MATCH FIXED/FIXED MATCH | 2019
Continuing their research into the Indian diaspora Thukral and Tagra presents Match Fixed/ Fixed Match at Le Tripostal, Lille in April 2019. It is a part of a large group show followed by a huge parade “Eldorado 2019” in the city of Lille, curated by Jean Max Collars and Jerome Sans. Match Fixed/Fixed Match was first exhibited at the Ullens Center for Contemporary Art in 2010, conceived in response to the “holiday wives” in Punjab as a cultural puncture, where the idea of migrating abroad is built with desperations and negotiations. The exhibition also serves as a case study of how international dreams have deteriorated the fabric of hometown culture.
Extending their vocabulary into the games, as a part of the exhibition an indigenous sport “Kabaddi” ground was made, where one can witness the actual scenario of the lives of women as holiday wives. Thukral and Tagra encountered with the Doaba region in Punjab, where there were over 30,000 reported cases of women who have been abandoned by their NRI [non-resident Indian] husbands. It is a satirical arrangement of marriages in India’s northern state of Punjab, where many young men emigrate abroad to establish successful careers and return home briefly to enter into arranged matches with “suitable” local girls.
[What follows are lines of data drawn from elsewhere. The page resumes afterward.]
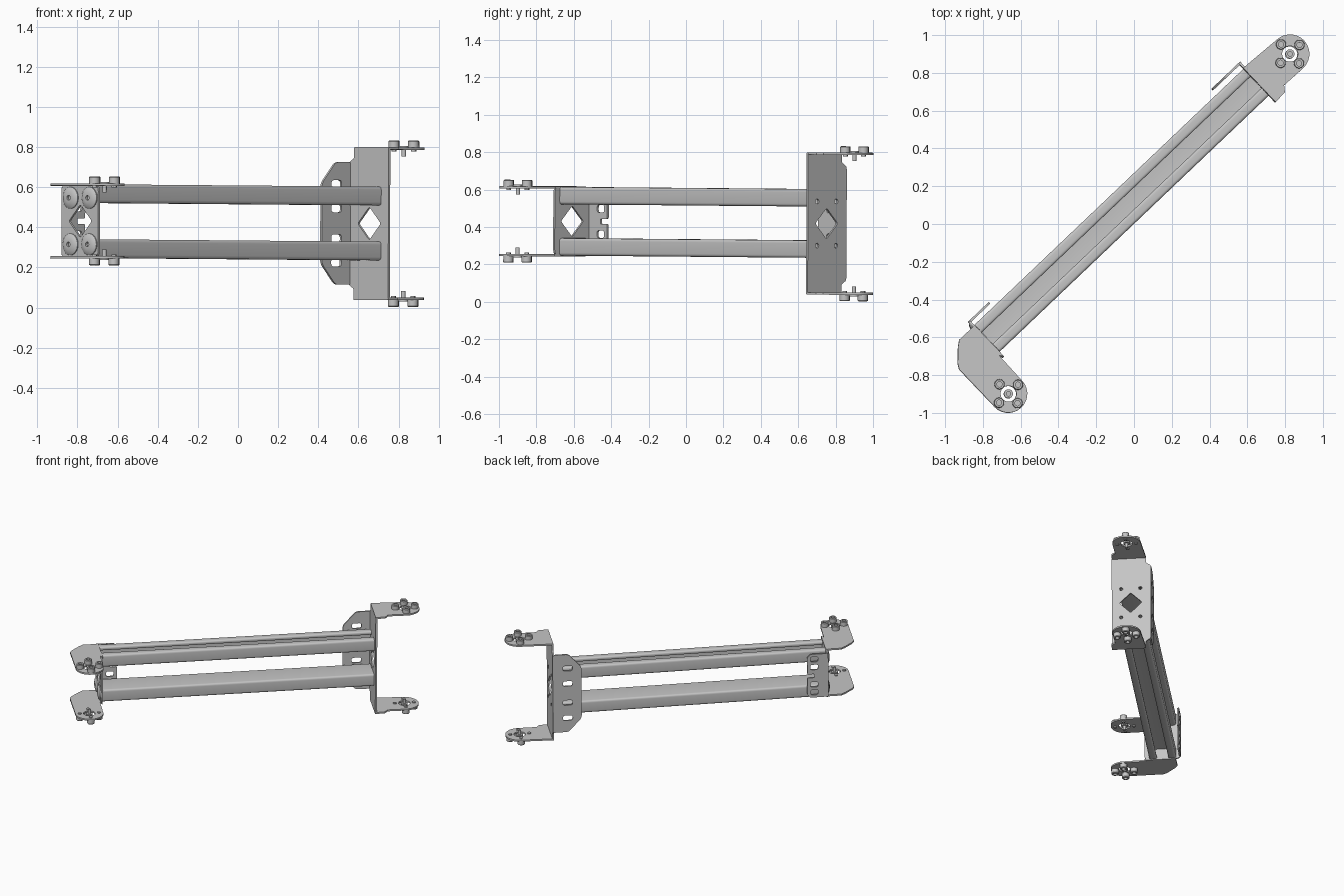
import bpy, bmesh, math
from math import pi, cos, sin, radians
from mathutils import Matrix, Vector

if "Cube" in bpy.data.objects:
    bpy.data.objects.remove(bpy.data.objects["Cube"], do_unlink=True)

steel = bpy.data.materials.new("grey_steel")
steel.use_nodes = True
steel.diffuse_color = (0.56, 0.56, 0.56, 1)
steel.node_tree.nodes["Principled BSDF"].inputs["Base Color"].default_value = steel.diffuse_color

# Local frame: x runs along the rails, y across them, z up from mid height
FRAME = (Matrix.Translation((0, 0, 0.425)) @ Matrix.Rotation(radians(43.58), 4, 'Z')
         @ Matrix.Rotation(0.006, 4, 'Y'))
THICK = 0.012


def axes(x, y, z):
    return Matrix((x, y, z)).transposed().to_4x4()


FLAT = Matrix.Identity(4)
ACROSS = axes((0, 1, 0), (0, 0, 1), (1, 0, 0))    # outline drawn in y, z
ALONG = axes((1, 0, 0), (0, 0, 1), (0, -1, 0))    # outline drawn in x, z


def finish(obj):
    obj.data.materials.clear()
    obj.data.materials.append(steel)
    bpy.ops.object.select_all(action='DESELECT')
    obj.select_set(True)
    bpy.context.view_layer.objects.active = obj
    bpy.ops.object.shade_smooth_by_angle(angle=radians(35))


def arc(cx, cy, r, a0, a1, n=14):
    return [(cx + r * cos(radians(a0 + (a1 - a0) * i / n)),
             cy + r * sin(radians(a0 + (a1 - a0) * i / n))) for i in range(n + 1)]


def circle(cx, cy, r, n=20):
    return arc(cx, cy, r, 0, 360, n)[:-1]


def rounded(points, radius, n=4):
    """Soften every corner of an outline."""
    pts, out = [Vector(p) for p in points], []
    for i, p in enumerate(pts):
        ends = []
        for q in (pts[i - 1], pts[(i + 1) % len(pts)]):
            d = q - p
            ends.append(p + d.normalized() * min(radius, d.length * 0.45))
        a, b = ends
        for k in range(n + 1):
            t = k / n
            out.append(tuple(a * (1 - t) ** 2 + p * 2 * t * (1 - t) + b * t * t))
    return out


def rect(x0, x1, y0, y1):
    return [(x0, y0), (x1, y0), (x1, y1), (x0, y1)]


def diamond(cx, cy, r):
    return rounded([(cx + r, cy), (cx, cy + r), (cx - r, cy), (cx, cy - r)], 0.012)


def plate(name, orient, offset, outline, holes=(), depth=THICK):
    """Extruded outline with holes, centred on the offset."""
    curve = bpy.data.curves.new(name, 'CURVE')
    curve.dimensions = '2D'
    curve.fill_mode = 'BOTH'
    curve.extrude = depth / 2
    for loop in [outline, *holes]:
        spline = curve.splines.new('POLY')
        spline.points.add(len(loop) - 1)
        for point, (x, y) in zip(spline.points, loop):
            point.co = (x, y, 0, 1)
        spline.use_cyclic_u = True
    obj = bpy.data.objects.new(name, curve)
    bpy.context.collection.objects.link(obj)
    obj.matrix_world = FRAME @ Matrix.Translation(offset) @ orient
    bpy.ops.object.select_all(action='DESELECT')
    obj.select_set(True)
    bpy.context.view_layer.objects.active = obj
    bpy.ops.object.convert(target='MESH')
    finish(bpy.context.view_layer.objects.active)


def lathe(name, profile, matrix, steps=20):
    """Turned part from (radius, height) points."""
    bm = bmesh.new()
    verts = [bm.verts.new((r, 0, z)) for r, z in profile]
    edges = [bm.edges.new(pair) for pair in zip(verts, verts[1:])]
    bmesh.ops.spin(bm, geom=verts + edges, cent=(0, 0, 0), axis=(0, 0, 1),
                   angle=2 * pi, steps=steps)
    bmesh.ops.remove_doubles(bm, verts=bm.verts, dist=1e-5)
    bmesh.ops.recalc_face_normals(bm, faces=bm.faces)
    mesh = bpy.data.meshes.new(name)
    bm.to_mesh(mesh)
    bm.free()
    obj = bpy.data.objects.new(name, mesh)
    bpy.context.collection.objects.link(obj)
    obj.matrix_world = FRAME @ matrix
    finish(obj)


BOLT = [(0, -0.02), (0.012, -0.02), (0.012, 0), (0.027, 0), (0.027, 0.03), (0.024, 0.034),
        (0.014, 0.034), (0.014, 0.016), (0, 0.016)]
PIN = [(0, -0.045), (0.011, -0.045), (0.011, -0.012), (0.024, -0.012), (0.024, 0.008),
       (0.012, 0.008), (0.012, -0.002), (0, -0.002)]
WASHER_SCREW = [(0, -0.01), (0.054, -0.01), (0.054, 0.004), (0.046, 0.01), (0.024, 0.016),
                (0.012, 0.016), (0.012, 0.004), (0, 0.004)]


def mount(side, outline, cx, cy, height):
    """Upper and lower flange, each with four bolts round a centre pin."""
    for s, level in ((1, "upper"), (-1, "lower")):
        spots = [(cx + 0.069 * cos(k * pi / 2), cy + 0.069 * sin(k * pi / 2)) for k in range(4)]
        plate(f"{side}_{level}_flange", FLAT, (0, 0, s * (height - THICK / 2)),
              outline, [circle(cx, cy, 0.042)])
        flip = Matrix.Rotation(0 if s > 0 else pi, 4, 'X')
        for x, y in spots:
            lathe(f"{side}_{level}_bolt", BOLT, Matrix.Translation((x, y, s * height)) @ flip)
        lathe(f"{side}_{level}_centre_pin", PIN,
              Matrix.Translation((cx, cy, s * height)) @ flip)


# Two lipped channel rails, open sides facing away from each other
half = [(0.0975, -0.0465), (0.0975, 0.0465), (0.042, 0.0465), (0.042, 0.02),
        (0.053, 0.02), (0.053, 0.035), (0.086, 0.035), (0.086, -0.035)]
channel = half + [(-y, z) for y, z in reversed(half)]
for s, level in ((1, "upper"), (-1, "lower")):
    section = rounded([(y, s * z) for y, z in channel], 0.016)
    plate(f"{level}_rail", ACROSS, (0.002, 0.098, s * 0.137), section, depth=1.965)

# Tall bracket at the left end: end plate, flanges, slotted side plate
tall = [(-0.05, -0.38), (0.2, -0.38), (0.2, -0.325), (0.234, -0.305),
        (0.234, 0.305), (0.2, 0.325), (0.2, 0.38), (-0.05, 0.38)]
small_holes = [circle(0.088 + a * 0.07, b * 0.118, 0.013, 12) for a in (-1, 1) for b in (-1, 1)]
plate("left_end_plate", ACROSS, (0.992, 0, 0), rounded(tall, 0.008),
      [diamond(0.088, 0, 0.083)] + small_holes)
mount("left", [(0.988, 0.2)] + arc(1.217, 0.083, 0.103, 90, -90)
      + [(1.08, -0.016), (1.058, -0.045), (0.988, -0.05)], 1.217, 0.083, 0.38)
side = [(0.998, -0.305), (0.998, 0.305), (0.885, 0.305), (0.79, 0.2),
        (0.79, -0.2), (0.885, -0.305)]
slots = [rounded(rect(0.855, 0.925, z - 0.02, z + 0.02), 0.016)
         for s in (-1, 1) for z in (s * 0.075, s * 0.195)]
plate("left_side_plate", ALONG, (0, 0.23, 0), rounded(side, 0.02), slots)

# Short bracket at the right end: end plate, turned flanges, notched side plate
plate("right_end_plate", ACROSS, (-0.988, 0, 0),
      rounded(rect(-0.034, 0.23, -0.185, 0.185), 0.035), [diamond(0.095, 0, 0.083)])
mount("right", [(-0.982, 0.193), (-1.093, 0.194), (-1.125, 0.17), (-1.185, 0.11),
                (-1.202, 0.08)] + arc(-1.102, -0.193, 0.1, 180, 360)
      + [(-0.998, -0.01), (-0.982, -0.034)], -1.102, -0.193, 0.187)
notched = [(-0.994, -0.17), (-0.865, -0.17), (-0.842, -0.145), (-0.842, -0.014),
           (-0.895, -0.014), (-0.895, 0.014), (-0.842, 0.014), (-0.842, 0.145),
           (-0.865, 0.17), (-0.994, 0.17)]
plate("right_side_plate", ALONG, (0, 0.225, 0), rounded(notched, 0.008),
      [rounded(rect(-0.92, -0.865, z - 0.02, z + 0.02), 0.014)
       for z in (-0.13, -0.068, 0.068, 0.13)])

# Broad washer screws on the outer face of the short bracket
for a in (-1, 1):
    for b in (-1, 1):
        lathe("right_washer_screw", WASHER_SCREW,
              Matrix.Translation((-0.995, 0.095 + a * 0.068, b * 0.116))
              @ Matrix.Rotation(-pi / 2, 4, 'Y'))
The exhibition illustrates a Kabbadi match being played in a middle-class living room where these women are seen at one side of the ground and the other side comprises of the boys who will come and raid these families. In Punjabi diaspora, the desire to immigrate to the United States, Canada, United Kingdon or other countries has always been vivid, either for schooling or employment. At a certain point, when the time comes to get married and they return to India where marriage is usually arranged by their family. For the suitable girl, the added bonus in this match which is the expectation that she will join her husband when he returns to his new home outside of India. The wedding proceeds, the dowry is paid and the couple promises to live “happily ever after.” However, the husband promises to take her along to the immigrated country at a later date when all the necessary paperwork has been completed. Dreaming of life in a foreign land with her new husband, the new bride waits for him. These “Runaway Grooms” may on occasion return to visit their wives, but the promise to take them abroad is never fulfilled. The groom enjoys the best of both worlds (married in India but single abroad), while the deserted wives are humiliated within their own communities.
The exhibition features 6 life-sized human trophies of NRI husbands as life-sized catches with 24-carat gold leaf, television sets playing interviews by deserted wives, portraits of “runaway husbands” glimpsed through airplane windows and ornated everyday objects.
While they recreate this piece they thought to fact-check again. One can find the latest links to this project as follows:
Further Reading List: http://www.thukralandtagra.com/new/further-reading-list/